▶ **Problem details**
Determine how many lines of the material below include "append", and reply with that number alone.

▶ **Dataset records**
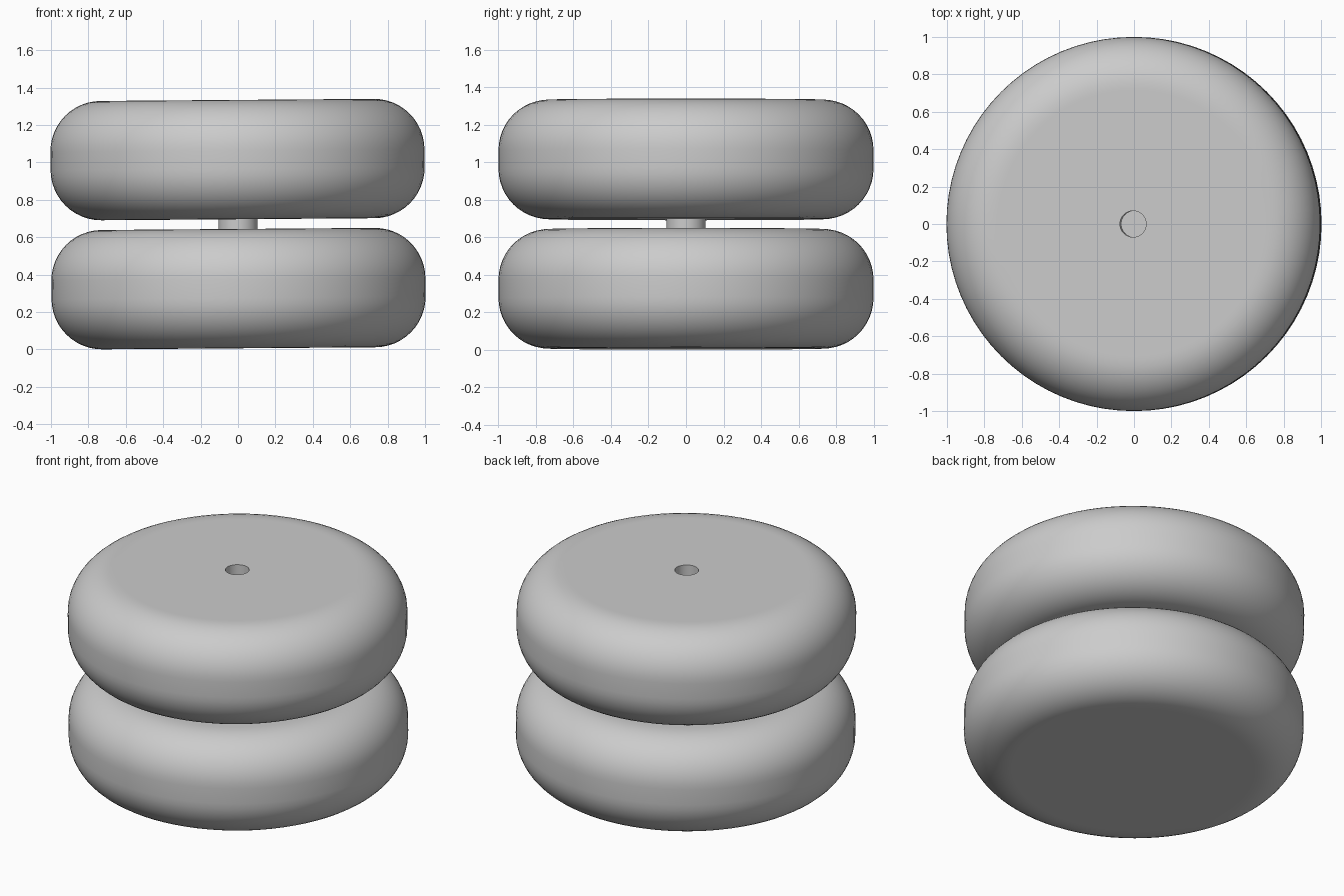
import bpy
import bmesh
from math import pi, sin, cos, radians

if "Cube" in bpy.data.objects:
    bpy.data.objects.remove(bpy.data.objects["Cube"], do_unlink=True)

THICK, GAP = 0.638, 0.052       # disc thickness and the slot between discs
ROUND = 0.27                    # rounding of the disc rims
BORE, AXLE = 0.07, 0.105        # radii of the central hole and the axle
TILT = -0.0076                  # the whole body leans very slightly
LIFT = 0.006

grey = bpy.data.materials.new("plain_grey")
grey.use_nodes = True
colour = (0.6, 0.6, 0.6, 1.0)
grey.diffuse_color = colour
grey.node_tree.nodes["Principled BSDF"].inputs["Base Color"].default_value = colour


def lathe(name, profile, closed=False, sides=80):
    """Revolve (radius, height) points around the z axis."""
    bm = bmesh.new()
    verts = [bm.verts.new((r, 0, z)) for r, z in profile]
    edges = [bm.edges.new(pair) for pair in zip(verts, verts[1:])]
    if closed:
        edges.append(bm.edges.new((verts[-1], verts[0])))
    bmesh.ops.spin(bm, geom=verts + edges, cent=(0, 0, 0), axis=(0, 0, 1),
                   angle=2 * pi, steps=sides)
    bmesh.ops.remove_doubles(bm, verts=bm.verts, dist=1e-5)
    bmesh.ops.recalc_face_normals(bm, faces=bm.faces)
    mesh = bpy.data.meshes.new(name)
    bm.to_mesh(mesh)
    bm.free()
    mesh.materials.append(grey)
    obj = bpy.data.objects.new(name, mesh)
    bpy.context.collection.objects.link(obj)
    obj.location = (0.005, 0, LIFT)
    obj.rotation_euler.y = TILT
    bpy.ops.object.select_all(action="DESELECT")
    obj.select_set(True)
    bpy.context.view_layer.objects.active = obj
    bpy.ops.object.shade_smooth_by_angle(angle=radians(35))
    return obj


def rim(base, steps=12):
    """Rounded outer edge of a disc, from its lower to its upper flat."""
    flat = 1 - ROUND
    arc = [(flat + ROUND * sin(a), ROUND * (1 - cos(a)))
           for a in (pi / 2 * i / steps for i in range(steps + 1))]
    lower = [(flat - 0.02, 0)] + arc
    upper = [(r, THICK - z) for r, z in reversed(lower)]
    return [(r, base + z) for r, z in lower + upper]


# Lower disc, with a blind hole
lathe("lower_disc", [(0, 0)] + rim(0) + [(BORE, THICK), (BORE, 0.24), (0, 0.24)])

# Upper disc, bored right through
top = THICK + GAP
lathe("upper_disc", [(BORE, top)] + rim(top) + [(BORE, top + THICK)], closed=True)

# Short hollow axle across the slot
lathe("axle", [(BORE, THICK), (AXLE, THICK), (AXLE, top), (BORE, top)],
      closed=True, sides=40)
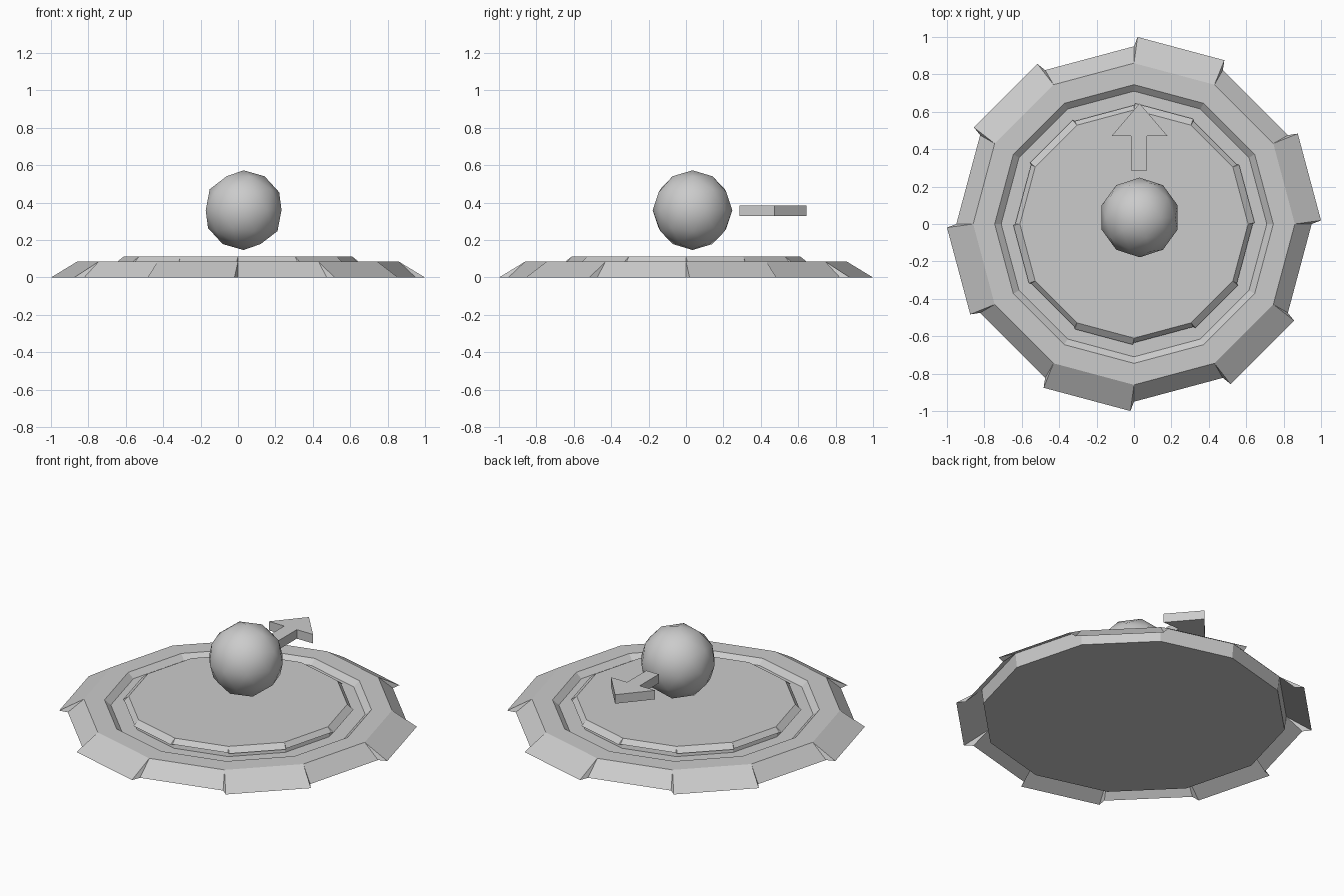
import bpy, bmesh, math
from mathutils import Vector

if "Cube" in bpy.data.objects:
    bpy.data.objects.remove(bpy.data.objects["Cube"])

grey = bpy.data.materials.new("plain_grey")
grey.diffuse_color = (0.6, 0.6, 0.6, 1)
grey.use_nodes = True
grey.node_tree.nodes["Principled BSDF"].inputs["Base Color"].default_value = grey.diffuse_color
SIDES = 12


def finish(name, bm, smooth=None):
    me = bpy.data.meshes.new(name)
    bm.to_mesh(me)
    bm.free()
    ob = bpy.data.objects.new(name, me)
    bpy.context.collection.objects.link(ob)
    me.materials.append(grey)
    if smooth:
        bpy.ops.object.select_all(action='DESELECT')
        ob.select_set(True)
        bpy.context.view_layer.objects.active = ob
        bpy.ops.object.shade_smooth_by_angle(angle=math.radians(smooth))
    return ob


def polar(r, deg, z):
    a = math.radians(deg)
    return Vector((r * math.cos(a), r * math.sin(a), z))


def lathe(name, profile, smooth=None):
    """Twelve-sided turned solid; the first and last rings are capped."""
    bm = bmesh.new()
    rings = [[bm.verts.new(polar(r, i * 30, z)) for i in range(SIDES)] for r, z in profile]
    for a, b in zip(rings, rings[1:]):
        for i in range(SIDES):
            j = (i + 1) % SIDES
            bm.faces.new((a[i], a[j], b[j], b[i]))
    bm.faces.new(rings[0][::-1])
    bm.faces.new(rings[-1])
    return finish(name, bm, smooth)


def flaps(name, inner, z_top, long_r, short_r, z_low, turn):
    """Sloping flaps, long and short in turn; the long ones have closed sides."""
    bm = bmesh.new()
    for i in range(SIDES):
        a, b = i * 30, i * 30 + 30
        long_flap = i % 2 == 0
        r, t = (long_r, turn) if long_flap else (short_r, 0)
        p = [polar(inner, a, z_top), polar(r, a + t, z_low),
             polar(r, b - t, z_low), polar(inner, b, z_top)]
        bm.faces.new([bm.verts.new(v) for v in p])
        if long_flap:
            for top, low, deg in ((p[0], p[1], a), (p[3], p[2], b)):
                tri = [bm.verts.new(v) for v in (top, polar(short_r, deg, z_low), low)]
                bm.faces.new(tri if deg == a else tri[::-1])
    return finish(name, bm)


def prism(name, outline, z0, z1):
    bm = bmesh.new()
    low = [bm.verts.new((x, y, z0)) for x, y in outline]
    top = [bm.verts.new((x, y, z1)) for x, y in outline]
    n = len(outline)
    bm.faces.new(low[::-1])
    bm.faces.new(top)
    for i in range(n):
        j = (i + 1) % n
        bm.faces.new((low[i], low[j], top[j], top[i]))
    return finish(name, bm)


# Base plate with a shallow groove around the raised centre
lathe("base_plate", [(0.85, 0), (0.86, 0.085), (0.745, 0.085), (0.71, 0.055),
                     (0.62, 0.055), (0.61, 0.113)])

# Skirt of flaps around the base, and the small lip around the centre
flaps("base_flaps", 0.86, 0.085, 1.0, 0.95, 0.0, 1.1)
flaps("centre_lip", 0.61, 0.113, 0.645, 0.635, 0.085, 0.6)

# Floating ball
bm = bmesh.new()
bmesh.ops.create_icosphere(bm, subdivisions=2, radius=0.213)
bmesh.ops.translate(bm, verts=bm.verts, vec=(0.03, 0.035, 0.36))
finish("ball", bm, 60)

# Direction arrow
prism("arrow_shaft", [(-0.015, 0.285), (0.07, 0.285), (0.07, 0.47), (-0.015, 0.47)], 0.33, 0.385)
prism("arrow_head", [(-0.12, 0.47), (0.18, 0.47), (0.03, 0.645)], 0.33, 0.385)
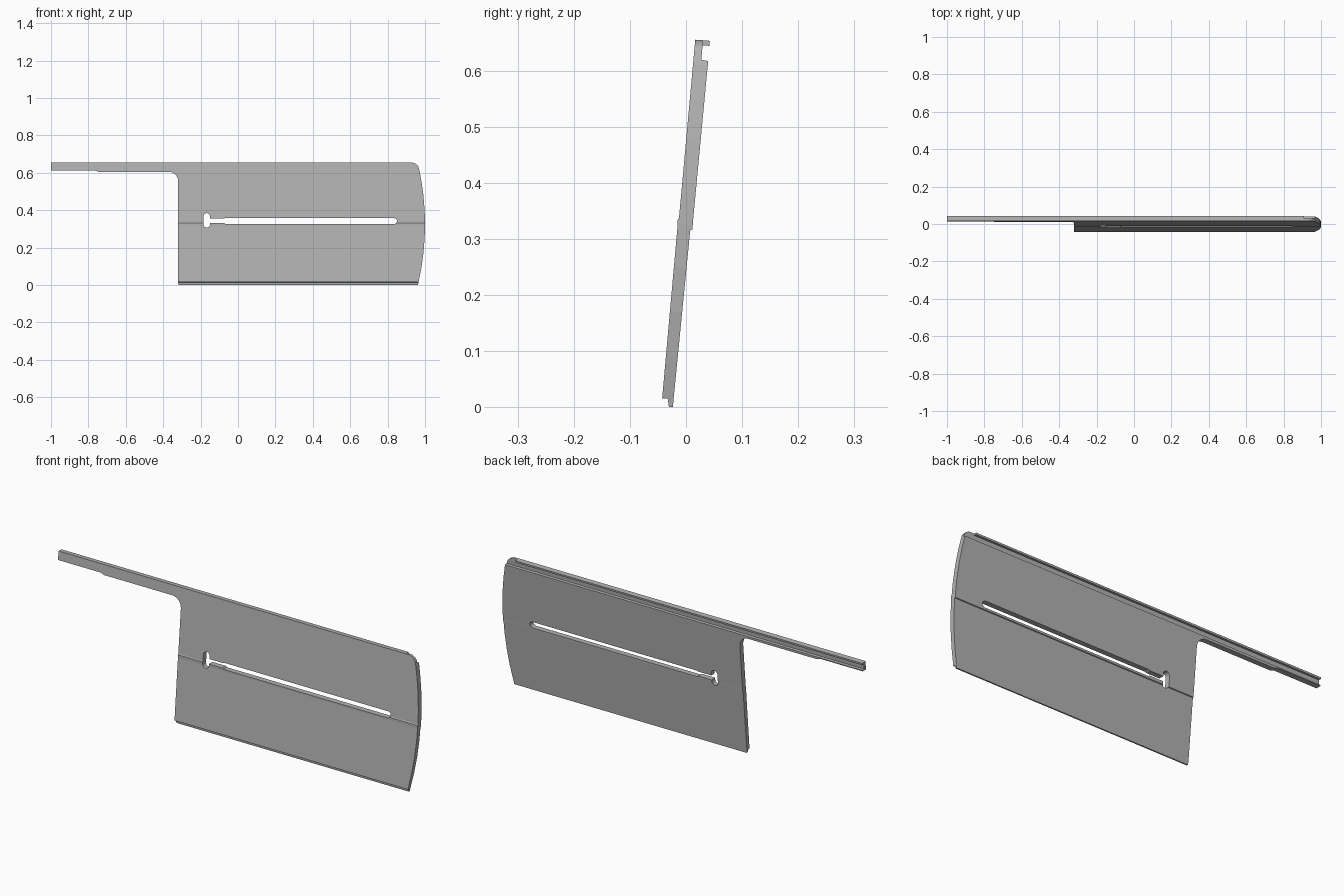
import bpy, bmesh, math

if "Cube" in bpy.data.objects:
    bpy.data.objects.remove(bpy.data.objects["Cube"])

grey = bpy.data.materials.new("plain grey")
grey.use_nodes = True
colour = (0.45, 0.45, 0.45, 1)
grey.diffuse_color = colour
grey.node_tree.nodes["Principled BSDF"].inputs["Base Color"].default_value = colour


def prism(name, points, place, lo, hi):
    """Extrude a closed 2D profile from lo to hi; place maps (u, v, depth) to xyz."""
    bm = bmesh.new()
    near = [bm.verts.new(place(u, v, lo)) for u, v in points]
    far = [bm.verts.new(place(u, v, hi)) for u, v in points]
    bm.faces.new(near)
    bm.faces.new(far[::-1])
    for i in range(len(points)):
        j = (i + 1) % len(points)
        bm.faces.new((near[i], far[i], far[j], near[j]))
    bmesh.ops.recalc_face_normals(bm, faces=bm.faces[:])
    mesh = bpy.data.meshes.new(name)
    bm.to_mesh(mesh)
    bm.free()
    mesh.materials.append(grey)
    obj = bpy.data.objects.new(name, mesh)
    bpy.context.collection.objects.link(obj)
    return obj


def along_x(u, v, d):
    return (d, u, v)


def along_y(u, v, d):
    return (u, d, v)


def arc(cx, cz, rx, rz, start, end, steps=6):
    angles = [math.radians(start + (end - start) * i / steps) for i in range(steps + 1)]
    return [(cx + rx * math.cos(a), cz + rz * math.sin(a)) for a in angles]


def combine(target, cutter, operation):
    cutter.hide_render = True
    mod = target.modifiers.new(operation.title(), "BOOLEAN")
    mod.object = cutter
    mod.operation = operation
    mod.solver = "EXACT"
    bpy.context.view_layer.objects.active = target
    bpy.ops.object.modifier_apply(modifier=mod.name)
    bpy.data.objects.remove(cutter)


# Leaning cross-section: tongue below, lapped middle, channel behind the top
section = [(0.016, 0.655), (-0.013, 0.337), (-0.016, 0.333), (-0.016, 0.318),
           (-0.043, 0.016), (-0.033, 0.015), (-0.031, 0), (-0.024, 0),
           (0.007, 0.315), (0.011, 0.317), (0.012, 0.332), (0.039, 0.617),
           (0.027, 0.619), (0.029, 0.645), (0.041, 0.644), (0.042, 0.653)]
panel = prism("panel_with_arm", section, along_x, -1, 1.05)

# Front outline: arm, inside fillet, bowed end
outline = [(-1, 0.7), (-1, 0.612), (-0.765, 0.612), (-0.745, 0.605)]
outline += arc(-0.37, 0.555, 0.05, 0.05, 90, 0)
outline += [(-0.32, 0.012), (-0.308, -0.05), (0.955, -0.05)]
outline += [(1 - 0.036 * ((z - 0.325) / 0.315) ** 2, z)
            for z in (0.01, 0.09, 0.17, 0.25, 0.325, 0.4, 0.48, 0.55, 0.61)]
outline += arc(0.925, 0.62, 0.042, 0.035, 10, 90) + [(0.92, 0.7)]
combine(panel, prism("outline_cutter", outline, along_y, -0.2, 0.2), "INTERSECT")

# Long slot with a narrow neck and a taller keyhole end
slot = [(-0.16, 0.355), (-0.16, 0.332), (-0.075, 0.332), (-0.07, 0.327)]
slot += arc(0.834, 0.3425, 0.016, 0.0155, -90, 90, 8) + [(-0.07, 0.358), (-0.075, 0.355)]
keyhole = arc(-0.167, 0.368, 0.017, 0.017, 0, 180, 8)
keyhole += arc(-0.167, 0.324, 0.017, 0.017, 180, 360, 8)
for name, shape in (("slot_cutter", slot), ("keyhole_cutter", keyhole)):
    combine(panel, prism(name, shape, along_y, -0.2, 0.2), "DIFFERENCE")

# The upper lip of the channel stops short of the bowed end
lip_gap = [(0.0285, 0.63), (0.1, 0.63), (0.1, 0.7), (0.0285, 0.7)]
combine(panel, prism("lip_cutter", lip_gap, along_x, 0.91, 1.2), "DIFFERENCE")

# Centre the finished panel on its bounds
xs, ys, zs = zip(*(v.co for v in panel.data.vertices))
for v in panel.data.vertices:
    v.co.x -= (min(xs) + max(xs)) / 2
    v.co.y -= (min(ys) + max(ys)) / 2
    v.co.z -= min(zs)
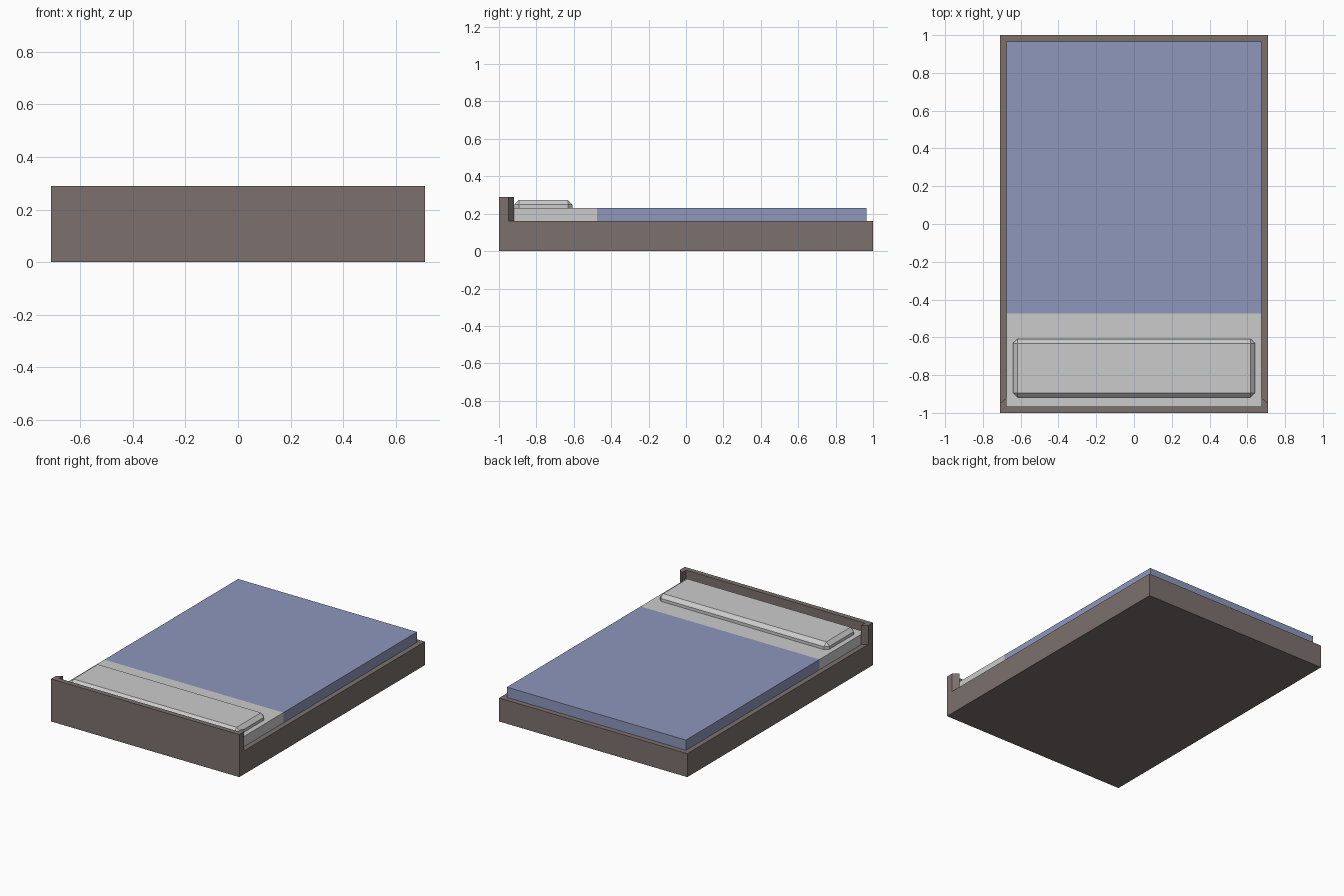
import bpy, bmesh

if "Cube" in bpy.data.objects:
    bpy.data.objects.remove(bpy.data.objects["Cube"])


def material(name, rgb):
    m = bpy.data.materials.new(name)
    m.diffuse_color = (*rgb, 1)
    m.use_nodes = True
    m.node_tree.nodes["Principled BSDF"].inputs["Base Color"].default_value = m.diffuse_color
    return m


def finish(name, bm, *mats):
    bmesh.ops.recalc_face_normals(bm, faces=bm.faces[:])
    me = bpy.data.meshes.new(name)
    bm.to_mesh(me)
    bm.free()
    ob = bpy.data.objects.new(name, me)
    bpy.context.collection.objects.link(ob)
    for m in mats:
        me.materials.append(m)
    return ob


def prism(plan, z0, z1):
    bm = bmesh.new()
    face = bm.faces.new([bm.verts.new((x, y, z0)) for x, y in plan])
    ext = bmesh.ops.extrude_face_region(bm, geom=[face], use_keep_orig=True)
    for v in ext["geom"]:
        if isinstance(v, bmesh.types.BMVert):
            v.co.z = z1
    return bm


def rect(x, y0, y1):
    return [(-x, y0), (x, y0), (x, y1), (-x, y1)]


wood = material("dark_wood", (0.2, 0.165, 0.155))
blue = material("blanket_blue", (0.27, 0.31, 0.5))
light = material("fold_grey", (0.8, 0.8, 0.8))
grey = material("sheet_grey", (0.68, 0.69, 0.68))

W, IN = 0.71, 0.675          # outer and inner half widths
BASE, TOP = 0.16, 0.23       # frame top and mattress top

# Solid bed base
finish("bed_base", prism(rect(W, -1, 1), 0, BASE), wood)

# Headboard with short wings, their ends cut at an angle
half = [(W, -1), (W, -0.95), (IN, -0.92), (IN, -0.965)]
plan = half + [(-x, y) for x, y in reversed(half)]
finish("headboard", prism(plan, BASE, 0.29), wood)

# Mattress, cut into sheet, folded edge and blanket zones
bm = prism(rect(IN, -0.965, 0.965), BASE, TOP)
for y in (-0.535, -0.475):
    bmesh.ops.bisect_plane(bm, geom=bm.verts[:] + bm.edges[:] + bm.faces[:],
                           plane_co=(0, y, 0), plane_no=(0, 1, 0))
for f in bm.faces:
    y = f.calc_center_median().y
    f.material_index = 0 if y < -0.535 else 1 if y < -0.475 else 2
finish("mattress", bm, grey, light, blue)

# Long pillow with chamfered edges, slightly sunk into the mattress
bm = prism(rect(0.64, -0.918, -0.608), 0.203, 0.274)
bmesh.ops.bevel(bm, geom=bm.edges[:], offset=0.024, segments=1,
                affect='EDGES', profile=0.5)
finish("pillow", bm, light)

▶ **Task output**
5